Fasting is also a significant part of Jain traditions, where it is viewed as a way to purify the body and mind and reduce karma. Jains practice different forms of fasting, ranging from restricting certain foods to eating only once a day. ‘Santhara,’ or voluntary starvation unto death, is a well-known and controversial aspect of Jain tradition.

While not mandatory, fasting is a common practice among Buddhists too. On full and new moon days, known as Uposatha days, Buddhists may fast, meditate, and abstain from physical pleasures. They also follow the Middle Path, avoiding both self-indulgence and severe asceticism.

Fasting Related to The Moon Cycles

In Hindu philosophy, the moon is often seen as a symbol of divine feminine power (Shakti). The lunar cycles are believed to have a certain impact on the human body and mind, as they do on the tides and many other natural processes.

The moon’s cycles, in Indian culture, have been intimately linked to human activities, including fasting and religious rituals. It largely concerns the lunar calendar, which many Indian festivals and rituals are based on.

Ekadashi is an important fasting day in Hinduism that occurs twice a month, on the 11th day of the waxing moon (Shukla Paksha) and the 11th day of the waning moon (Krishna Paksha). Devotees fast from sunrise to sunrise on Ekadashi, consuming only water or specific foods. This fast is believed to cleanse the body and mind and is particularly associated with the worship of Lord Vishnu.

Purnima, the full moon day, and Amavasya, the new moon day, are also significant in many Indian religious practices. Some people fast or perform specific rituals on these days. The nature of the fast can vary widely depending on regional and personal customs.

Karva Chauth and Chhath Puja are other examples of festivals in which fasting is synchronized with lunar cycles. Karva Chauth involves a day-long fast by married Hindu women for the well-being of their husbands, and it’s broken upon the moonrise. Chhath Puja, primarily celebrated in Bihar, Jharkhand, and parts of Uttar Pradesh, involves fasting and paying homage to the sun and the next morning to the moon.

Empty Stomach Is Not Being Hungry

One can equate fasting with an empty stomach.

Sadhguru makes a distinction between being hungry and having an empty stomach. He emphasizes that having an empty stomach does not necessarily mean you are hungry. It is simply a state of the body that is free from digestion.

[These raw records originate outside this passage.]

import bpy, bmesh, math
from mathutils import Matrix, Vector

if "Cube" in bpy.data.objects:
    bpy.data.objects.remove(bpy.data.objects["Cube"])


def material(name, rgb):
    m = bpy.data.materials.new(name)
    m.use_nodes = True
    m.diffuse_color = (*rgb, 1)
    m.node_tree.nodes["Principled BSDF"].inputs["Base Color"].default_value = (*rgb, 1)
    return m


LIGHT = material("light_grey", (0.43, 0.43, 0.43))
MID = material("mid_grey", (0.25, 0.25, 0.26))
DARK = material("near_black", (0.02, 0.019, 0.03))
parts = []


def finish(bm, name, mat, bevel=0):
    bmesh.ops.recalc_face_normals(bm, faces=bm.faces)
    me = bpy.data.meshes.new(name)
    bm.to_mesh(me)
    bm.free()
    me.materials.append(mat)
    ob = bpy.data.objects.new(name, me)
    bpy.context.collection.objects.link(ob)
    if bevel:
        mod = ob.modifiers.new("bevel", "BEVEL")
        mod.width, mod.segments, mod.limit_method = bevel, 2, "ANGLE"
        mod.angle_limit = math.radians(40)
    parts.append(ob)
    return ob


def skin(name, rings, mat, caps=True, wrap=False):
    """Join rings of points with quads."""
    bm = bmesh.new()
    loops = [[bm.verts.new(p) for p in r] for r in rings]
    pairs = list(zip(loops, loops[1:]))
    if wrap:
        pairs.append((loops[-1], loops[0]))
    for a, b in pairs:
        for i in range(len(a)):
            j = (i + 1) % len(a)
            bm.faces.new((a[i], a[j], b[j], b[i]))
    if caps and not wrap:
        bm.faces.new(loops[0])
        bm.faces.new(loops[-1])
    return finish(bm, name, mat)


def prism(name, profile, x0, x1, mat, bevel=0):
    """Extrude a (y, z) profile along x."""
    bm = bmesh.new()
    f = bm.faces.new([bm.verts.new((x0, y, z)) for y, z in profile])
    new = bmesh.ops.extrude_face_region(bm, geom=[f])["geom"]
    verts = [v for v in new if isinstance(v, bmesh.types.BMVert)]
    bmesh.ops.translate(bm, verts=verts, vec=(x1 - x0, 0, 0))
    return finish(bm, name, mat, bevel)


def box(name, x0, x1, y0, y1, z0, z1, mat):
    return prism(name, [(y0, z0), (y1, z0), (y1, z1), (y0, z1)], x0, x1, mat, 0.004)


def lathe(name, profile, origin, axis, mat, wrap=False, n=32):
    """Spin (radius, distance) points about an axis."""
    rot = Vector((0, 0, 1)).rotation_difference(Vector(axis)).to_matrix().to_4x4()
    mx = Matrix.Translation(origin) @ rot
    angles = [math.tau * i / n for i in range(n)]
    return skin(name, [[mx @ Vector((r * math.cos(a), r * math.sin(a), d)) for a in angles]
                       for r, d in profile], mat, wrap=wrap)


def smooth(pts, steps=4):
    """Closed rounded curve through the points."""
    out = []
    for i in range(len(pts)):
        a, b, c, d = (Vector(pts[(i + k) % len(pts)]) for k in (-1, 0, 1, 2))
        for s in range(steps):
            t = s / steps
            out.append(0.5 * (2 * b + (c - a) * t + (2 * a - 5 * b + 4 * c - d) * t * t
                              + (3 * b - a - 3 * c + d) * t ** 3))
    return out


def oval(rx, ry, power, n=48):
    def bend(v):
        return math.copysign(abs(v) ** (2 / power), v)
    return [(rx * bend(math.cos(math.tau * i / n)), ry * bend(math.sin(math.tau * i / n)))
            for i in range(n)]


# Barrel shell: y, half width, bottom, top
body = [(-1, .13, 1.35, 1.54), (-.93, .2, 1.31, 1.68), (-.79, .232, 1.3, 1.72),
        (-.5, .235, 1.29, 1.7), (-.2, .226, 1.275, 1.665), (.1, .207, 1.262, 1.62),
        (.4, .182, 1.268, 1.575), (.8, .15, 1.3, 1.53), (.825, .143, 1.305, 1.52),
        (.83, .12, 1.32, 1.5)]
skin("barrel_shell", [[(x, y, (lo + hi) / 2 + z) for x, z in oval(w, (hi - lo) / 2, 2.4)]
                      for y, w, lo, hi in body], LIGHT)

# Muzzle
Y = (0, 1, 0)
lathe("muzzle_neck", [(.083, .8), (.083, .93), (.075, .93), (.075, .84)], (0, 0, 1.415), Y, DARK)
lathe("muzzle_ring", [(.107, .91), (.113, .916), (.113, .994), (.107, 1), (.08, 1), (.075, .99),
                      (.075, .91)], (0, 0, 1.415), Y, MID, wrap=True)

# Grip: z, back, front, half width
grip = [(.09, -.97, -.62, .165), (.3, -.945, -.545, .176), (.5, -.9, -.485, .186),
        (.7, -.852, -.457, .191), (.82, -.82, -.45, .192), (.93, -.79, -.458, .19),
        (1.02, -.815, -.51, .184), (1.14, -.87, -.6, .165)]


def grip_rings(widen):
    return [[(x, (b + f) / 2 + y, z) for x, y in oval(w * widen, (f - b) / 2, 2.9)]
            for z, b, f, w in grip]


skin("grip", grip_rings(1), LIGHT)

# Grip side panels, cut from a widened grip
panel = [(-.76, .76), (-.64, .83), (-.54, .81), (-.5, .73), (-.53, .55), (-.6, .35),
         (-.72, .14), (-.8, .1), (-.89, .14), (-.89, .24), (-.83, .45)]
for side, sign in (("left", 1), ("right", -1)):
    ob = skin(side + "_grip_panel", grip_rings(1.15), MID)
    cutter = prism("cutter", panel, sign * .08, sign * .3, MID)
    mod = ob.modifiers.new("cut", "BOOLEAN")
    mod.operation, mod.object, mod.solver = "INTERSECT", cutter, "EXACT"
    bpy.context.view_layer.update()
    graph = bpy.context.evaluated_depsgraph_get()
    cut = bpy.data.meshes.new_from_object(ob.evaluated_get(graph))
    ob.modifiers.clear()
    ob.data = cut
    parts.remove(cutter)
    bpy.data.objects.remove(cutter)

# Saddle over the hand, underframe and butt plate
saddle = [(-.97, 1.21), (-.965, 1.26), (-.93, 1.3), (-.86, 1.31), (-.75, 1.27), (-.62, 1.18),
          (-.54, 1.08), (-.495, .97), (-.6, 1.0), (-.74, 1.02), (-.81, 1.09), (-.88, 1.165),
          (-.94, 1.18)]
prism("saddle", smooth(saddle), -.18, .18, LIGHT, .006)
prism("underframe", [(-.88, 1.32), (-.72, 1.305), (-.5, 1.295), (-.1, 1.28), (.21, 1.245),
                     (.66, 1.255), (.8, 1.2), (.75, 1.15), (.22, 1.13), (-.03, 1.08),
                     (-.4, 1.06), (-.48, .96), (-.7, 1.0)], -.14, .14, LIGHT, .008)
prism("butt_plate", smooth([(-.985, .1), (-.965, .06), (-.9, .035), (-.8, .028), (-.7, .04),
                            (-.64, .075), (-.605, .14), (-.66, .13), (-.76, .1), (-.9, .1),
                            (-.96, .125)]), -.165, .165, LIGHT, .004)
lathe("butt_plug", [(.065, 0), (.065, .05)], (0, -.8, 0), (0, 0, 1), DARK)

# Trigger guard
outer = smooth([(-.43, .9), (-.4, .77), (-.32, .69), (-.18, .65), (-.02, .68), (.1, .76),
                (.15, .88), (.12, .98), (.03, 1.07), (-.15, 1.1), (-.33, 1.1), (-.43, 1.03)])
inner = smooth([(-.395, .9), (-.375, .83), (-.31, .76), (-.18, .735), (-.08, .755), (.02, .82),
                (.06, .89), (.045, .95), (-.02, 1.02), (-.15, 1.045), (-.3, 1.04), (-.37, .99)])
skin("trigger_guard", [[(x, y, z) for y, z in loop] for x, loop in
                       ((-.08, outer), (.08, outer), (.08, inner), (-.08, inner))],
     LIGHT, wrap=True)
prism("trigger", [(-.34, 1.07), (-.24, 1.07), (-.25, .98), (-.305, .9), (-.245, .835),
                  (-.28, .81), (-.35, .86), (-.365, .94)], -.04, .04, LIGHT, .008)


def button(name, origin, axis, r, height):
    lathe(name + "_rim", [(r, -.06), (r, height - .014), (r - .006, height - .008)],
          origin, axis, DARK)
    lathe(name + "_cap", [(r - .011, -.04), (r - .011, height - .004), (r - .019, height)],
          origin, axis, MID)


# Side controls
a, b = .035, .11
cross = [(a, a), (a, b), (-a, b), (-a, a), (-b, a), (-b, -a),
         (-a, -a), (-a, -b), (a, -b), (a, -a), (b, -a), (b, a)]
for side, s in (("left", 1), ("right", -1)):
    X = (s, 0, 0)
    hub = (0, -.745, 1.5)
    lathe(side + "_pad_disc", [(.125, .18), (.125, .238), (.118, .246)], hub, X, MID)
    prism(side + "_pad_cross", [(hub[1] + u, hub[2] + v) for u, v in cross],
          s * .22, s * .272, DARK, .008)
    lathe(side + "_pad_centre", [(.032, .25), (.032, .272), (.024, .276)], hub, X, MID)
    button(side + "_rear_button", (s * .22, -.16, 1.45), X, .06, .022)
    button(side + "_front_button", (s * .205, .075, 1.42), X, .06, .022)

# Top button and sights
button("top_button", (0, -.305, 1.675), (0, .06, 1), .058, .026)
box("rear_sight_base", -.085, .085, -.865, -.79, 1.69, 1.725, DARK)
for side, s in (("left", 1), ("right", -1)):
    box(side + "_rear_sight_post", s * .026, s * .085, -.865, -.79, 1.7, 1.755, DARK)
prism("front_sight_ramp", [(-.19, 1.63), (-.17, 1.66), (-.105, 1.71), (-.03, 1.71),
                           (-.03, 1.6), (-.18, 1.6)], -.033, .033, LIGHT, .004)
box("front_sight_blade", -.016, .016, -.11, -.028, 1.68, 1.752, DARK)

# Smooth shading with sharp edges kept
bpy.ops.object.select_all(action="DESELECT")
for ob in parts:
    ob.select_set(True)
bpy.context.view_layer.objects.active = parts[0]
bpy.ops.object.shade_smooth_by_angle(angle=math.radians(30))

He states that an empty stomach can be beneficial in various ways. For instance, he suggests that certain yogic practices, such as meditation, can be more effective when performed on an empty stomach. That is because an empty stomach can lead to greater ease of energy movement in the body.

On the other hand, hunger is a sensation that indicates the body needs nourishment. It is a signal that the body’s energy stores are depleting, and it’s time to refuel. Sadhguru advises that it’s important to respond to this signal appropriately by eating nutritious food, but also emphasizes not to overeat, as it can lead to lethargy and health issues.